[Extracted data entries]
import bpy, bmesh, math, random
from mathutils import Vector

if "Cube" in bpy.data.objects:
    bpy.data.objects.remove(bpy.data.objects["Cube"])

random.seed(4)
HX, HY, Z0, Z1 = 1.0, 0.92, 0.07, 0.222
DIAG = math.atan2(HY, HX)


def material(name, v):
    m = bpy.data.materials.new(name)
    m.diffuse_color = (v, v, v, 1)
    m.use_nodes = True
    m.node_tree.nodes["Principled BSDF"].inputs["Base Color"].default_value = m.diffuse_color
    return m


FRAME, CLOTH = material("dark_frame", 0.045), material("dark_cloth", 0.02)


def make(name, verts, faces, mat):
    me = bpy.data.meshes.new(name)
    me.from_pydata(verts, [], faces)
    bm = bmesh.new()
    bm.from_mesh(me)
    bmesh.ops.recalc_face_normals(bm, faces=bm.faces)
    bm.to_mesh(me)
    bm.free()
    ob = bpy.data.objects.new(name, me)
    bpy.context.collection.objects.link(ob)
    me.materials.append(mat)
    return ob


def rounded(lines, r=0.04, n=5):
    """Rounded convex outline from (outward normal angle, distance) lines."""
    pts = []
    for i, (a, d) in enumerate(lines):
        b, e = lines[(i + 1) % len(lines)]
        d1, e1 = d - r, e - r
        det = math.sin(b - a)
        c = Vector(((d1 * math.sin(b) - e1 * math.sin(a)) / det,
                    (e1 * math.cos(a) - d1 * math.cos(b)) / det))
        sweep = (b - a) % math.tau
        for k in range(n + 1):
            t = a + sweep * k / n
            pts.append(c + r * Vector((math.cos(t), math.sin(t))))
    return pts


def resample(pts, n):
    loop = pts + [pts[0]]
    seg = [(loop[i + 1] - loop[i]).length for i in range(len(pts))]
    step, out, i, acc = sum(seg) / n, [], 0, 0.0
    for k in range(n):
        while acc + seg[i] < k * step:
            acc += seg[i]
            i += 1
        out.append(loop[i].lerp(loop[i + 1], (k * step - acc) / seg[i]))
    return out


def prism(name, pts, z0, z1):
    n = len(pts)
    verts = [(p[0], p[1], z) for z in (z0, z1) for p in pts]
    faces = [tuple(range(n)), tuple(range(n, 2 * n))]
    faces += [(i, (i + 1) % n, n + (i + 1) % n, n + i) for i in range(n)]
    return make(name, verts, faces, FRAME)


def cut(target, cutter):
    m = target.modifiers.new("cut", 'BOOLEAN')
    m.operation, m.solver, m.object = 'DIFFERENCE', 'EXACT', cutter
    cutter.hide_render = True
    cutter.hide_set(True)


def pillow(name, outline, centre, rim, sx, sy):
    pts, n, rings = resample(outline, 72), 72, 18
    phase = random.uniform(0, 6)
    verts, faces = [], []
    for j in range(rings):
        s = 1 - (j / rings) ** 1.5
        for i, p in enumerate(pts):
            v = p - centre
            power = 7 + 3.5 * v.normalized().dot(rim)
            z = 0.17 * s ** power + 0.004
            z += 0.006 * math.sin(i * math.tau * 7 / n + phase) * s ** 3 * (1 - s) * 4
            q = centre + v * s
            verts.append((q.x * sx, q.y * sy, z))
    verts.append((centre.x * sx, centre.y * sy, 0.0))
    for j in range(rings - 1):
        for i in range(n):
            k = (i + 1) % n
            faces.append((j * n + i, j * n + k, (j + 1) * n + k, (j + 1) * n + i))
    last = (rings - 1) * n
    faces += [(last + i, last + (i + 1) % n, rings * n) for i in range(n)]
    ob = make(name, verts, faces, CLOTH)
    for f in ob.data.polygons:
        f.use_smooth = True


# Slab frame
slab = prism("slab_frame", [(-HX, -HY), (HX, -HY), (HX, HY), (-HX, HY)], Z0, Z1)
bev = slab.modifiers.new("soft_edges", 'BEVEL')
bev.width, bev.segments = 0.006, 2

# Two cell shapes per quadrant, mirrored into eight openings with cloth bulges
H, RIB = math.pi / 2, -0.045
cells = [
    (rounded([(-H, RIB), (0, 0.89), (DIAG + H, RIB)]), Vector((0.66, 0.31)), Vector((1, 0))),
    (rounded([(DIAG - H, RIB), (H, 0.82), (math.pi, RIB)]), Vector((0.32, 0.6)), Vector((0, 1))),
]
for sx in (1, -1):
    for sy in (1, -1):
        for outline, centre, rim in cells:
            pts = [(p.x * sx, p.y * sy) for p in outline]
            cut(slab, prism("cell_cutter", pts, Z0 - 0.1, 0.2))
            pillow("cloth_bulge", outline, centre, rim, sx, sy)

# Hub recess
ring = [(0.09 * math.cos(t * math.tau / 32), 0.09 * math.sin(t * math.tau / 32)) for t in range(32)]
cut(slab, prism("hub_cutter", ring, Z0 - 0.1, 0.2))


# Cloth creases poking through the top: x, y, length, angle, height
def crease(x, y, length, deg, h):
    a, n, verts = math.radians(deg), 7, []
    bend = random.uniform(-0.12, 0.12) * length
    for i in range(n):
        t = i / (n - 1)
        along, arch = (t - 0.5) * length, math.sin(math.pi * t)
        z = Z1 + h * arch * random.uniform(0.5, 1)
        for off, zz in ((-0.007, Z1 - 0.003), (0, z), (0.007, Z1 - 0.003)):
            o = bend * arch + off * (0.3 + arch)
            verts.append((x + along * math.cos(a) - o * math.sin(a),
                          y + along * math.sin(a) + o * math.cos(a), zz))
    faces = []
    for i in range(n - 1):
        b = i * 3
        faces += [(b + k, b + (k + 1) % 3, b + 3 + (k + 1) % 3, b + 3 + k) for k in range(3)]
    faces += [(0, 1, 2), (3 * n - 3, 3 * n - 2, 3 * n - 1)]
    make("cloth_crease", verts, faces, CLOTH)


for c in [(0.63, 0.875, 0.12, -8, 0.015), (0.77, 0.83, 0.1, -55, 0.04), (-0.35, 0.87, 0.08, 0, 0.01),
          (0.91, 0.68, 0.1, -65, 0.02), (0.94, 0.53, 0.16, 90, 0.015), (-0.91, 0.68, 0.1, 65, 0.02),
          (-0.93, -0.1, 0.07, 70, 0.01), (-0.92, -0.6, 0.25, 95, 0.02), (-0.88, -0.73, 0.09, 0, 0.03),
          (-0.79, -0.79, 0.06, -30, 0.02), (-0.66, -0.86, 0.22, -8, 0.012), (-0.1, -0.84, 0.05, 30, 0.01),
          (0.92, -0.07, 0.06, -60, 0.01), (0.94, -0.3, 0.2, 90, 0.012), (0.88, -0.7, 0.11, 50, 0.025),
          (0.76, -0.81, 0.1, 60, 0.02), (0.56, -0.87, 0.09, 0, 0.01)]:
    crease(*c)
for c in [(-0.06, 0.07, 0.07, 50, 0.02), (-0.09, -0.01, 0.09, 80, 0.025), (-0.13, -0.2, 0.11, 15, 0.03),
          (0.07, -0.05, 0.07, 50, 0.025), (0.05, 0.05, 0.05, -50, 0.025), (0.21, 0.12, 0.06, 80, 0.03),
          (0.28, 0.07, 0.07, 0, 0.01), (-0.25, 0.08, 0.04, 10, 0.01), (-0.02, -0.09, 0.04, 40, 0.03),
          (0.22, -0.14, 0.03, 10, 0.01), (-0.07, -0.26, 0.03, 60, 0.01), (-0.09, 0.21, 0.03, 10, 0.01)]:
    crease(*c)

Exercise brief ▸ All lines above that include the word "name" should be located and copied.

Reply to the exercise ▸
def material(name, v):
    m = bpy.data.materials.new(name)
def make(name, verts, faces, mat):
    me = bpy.data.meshes.new(name)
    ob = bpy.data.objects.new(name, me)
def prism(name, pts, z0, z1):
    return make(name, verts, faces, FRAME)
def pillow(name, outline, centre, rim, sx, sy):
    ob = make(name, verts, faces, CLOTH)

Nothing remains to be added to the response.